=== Section Start ===

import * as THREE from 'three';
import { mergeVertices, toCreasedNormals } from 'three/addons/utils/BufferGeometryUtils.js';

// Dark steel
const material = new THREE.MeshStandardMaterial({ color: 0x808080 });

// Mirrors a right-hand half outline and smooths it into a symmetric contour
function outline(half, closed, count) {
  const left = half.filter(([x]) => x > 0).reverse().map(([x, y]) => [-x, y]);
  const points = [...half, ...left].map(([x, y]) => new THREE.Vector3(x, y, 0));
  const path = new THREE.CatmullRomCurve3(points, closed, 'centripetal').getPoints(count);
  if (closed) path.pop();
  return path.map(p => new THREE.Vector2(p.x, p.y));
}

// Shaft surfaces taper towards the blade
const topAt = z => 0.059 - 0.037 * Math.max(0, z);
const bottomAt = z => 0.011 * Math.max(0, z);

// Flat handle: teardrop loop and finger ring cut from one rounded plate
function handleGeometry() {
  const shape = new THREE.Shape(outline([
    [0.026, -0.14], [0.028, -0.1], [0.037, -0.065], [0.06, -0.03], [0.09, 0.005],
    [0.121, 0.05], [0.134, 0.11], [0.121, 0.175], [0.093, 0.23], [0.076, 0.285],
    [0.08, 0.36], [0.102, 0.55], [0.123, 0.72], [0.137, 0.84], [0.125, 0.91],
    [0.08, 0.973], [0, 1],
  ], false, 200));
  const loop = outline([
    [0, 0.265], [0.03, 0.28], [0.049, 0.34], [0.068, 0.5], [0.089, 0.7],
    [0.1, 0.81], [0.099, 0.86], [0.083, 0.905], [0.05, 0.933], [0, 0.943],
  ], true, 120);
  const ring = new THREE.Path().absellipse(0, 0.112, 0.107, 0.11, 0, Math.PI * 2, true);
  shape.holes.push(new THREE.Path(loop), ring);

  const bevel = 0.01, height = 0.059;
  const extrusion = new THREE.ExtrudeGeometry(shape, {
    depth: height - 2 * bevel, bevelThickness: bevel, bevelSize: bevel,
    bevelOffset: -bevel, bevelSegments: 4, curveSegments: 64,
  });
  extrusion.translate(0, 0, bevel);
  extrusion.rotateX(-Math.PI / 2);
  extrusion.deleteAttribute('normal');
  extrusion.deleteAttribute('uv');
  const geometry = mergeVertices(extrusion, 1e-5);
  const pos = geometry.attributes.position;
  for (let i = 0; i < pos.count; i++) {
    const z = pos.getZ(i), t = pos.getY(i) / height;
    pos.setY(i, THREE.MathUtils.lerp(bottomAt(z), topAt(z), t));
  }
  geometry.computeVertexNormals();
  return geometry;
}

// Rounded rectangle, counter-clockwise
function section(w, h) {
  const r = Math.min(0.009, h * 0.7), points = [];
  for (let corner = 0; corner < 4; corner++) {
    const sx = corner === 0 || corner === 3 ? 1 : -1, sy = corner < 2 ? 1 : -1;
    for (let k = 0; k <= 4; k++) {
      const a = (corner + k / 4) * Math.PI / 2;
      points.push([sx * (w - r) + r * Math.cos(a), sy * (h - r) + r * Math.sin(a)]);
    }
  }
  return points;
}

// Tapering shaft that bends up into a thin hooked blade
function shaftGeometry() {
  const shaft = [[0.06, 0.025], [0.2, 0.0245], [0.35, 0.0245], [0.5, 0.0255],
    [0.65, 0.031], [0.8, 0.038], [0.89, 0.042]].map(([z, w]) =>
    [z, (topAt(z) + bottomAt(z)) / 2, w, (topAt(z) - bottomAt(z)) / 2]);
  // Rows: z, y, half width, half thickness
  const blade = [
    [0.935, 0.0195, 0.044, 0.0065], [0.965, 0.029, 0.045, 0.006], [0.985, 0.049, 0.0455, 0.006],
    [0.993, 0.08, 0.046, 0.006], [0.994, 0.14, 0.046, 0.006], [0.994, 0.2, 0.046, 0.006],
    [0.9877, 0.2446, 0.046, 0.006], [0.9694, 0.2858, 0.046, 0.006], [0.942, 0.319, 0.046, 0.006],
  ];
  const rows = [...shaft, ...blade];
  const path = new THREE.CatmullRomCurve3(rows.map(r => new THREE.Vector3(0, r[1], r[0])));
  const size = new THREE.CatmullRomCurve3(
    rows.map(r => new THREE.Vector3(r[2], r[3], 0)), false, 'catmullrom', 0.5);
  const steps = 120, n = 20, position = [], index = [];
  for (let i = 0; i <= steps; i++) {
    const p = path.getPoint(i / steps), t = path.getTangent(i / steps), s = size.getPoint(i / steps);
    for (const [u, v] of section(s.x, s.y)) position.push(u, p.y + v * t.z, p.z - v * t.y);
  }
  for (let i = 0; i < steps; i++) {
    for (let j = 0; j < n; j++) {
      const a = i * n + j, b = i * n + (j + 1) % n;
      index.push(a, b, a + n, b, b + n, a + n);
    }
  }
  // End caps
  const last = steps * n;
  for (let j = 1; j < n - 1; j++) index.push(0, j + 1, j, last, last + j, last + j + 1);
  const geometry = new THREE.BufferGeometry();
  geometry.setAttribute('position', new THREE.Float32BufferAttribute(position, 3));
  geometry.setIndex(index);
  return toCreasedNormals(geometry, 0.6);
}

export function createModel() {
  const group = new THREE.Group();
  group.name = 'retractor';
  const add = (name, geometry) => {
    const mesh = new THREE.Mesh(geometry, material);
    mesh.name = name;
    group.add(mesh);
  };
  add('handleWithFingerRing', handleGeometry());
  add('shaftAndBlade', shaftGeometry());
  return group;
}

=== Section End ===

ABOUT THIS TASK
Each entry above is to be copied out exactly as written.

EXPECTED ANSWER
import * as THREE from 'three';
import { mergeVertices, toCreasedNormals } from 'three/addons/utils/BufferGeometryUtils.js';

// Dark steel
const material = new THREE.MeshStandardMaterial({ color: 0x808080 });

// Mirrors a right-hand half outline and smooths it into a symmetric contour
function outline(half, closed, count) {
  const left = half.filter(([x]) => x > 0).reverse().map(([x, y]) => [-x, y]);
  const points = [...half, ...left].map(([x, y]) => new THREE.Vector3(x, y, 0));
  const path = new THREE.CatmullRomCurve3(points, closed, 'centripetal').getPoints(count);
  if (closed) path.pop();
  return path.map(p => new THREE.Vector2(p.x, p.y));
}

// Shaft surfaces taper towards the blade
const topAt = z => 0.059 - 0.037 * Math.max(0, z);
const bottomAt = z => 0.011 * Math.max(0, z);

// Flat handle: teardrop loop and finger ring cut from one rounded plate
function handleGeometry() {
  const shape = new THREE.Shape(outline([
    [0.026, -0.14], [0.028, -0.1], [0.037, -0.065], [0.06, -0.03], [0.09, 0.005],
    [0.121, 0.05], [0.134, 0.11], [0.121, 0.175], [0.093, 0.23], [0.076, 0.285],
    [0.08, 0.36], [0.102, 0.55], [0.123, 0.72], [0.137, 0.84], [0.125, 0.91],
    [0.08, 0.973], [0, 1],
  ], false, 200));
  const loop = outline([
    [0, 0.265], [0.03, 0.28], [0.049, 0.34], [0.068, 0.5], [0.089, 0.7],
    [0.1, 0.81], [0.099, 0.86], [0.083, 0.905], [0.05, 0.933], [0, 0.943],
  ], true, 120);
  const ring = new THREE.Path().absellipse(0, 0.112, 0.107, 0.11, 0, Math.PI * 2, true);
  shape.holes.push(new THREE.Path(loop), ring);

  const bevel = 0.01, height = 0.059;
  const extrusion = new THREE.ExtrudeGeometry(shape, {
    depth: height - 2 * bevel, bevelThickness: bevel, bevelSize: bevel,
    bevelOffset: -bevel, bevelSegments: 4, curveSegments: 64,
  });
  extrusion.translate(0, 0, bevel);
  extrusion.rotateX(-Math.PI / 2);
  extrusion.deleteAttribute('normal');
  extrusion.deleteAttribute('uv');
  const geometry = mergeVertices(extrusion, 1e-5);
  const pos = geometry.attributes.position;
  for (let i = 0; i < pos.count; i++) {
    const z = pos.getZ(i), t = pos.getY(i) / height;
    pos.setY(i, THREE.MathUtils.lerp(bottomAt(z), topAt(z), t));
  }
  geometry.computeVertexNormals();
  return geometry;
}

// Rounded rectangle, counter-clockwise
function section(w, h) {
  const r = Math.min(0.009, h * 0.7), points = [];
  for (let corner = 0; corner < 4; corner++) {
    const sx = corner === 0 || corner === 3 ? 1 : -1, sy = corner < 2 ? 1 : -1;
    for (let k = 0; k <= 4; k++) {
      const a = (corner + k / 4) * Math.PI / 2;
      points.push([sx * (w - r) + r * Math.cos(a), sy * (h - r) + r * Math.sin(a)]);
    }
  }
  return points;
}

// Tapering shaft that bends up into a thin hooked blade
function shaftGeometry() {
  const shaft = [[0.06, 0.025], [0.2, 0.0245], [0.35, 0.0245], [0.5, 0.0255],
    [0.65, 0.031], [0.8, 0.038], [0.89, 0.042]].map(([z, w]) =>
    [z, (topAt(z) + bottomAt(z)) / 2, w, (topAt(z) - bottomAt(z)) / 2]);
  // Rows: z, y, half width, half thickness
  const blade = [
    [0.935, 0.0195, 0.044, 0.0065], [0.965, 0.029, 0.045, 0.006], [0.985, 0.049, 0.0455, 0.006],
    [0.993, 0.08, 0.046, 0.006], [0.994, 0.14, 0.046, 0.006], [0.994, 0.2, 0.046, 0.006],
    [0.9877, 0.2446, 0.046, 0.006], [0.9694, 0.2858, 0.046, 0.006], [0.942, 0.319, 0.046, 0.006],
  ];
  const rows = [...shaft, ...blade];
  const path = new THREE.CatmullRomCurve3(rows.map(r => new THREE.Vector3(0, r[1], r[0])));
  const size = new THREE.CatmullRomCurve3(
    rows.map(r => new THREE.Vector3(r[2], r[3], 0)), false, 'catmullrom', 0.5);
  const steps = 120, n = 20, position = [], index = [];
  for (let i = 0; i <= steps; i++) {
    const p = path.getPoint(i / steps), t = path.getTangent(i / steps), s = size.getPoint(i / steps);
    for (const [u, v] of section(s.x, s.y)) position.push(u, p.y + v * t.z, p.z - v * t.y);
  }
  for (let i = 0; i < steps; i++) {
    for (let j = 0; j < n; j++) {
      const a = i * n + j, b = i * n + (j + 1) % n;
      index.push(a, b, a + n, b, b + n, a + n);
    }
  }
  // End caps
  const last = steps * n;
  for (let j = 1; j < n - 1; j++) index.push(0, j + 1, j, last, last + j, last + j + 1);
  const geometry = new THREE.BufferGeometry();
  geometry.setAttribute('position', new THREE.Float32BufferAttribute(position, 3));
  geometry.setIndex(index);
  return toCreasedNormals(geometry, 0.6);
}

export function createModel() {
  const group = new THREE.Group();
  group.name = 'retractor';
  const add = (name, geometry) => {
    const mesh = new THREE.Mesh(geometry, material);
    mesh.name = name;
    group.add(mesh);
  };
  add('handleWithFingerRing', handleGeometry());
  add('shaftAndBlade', shaftGeometry());
  return group;
}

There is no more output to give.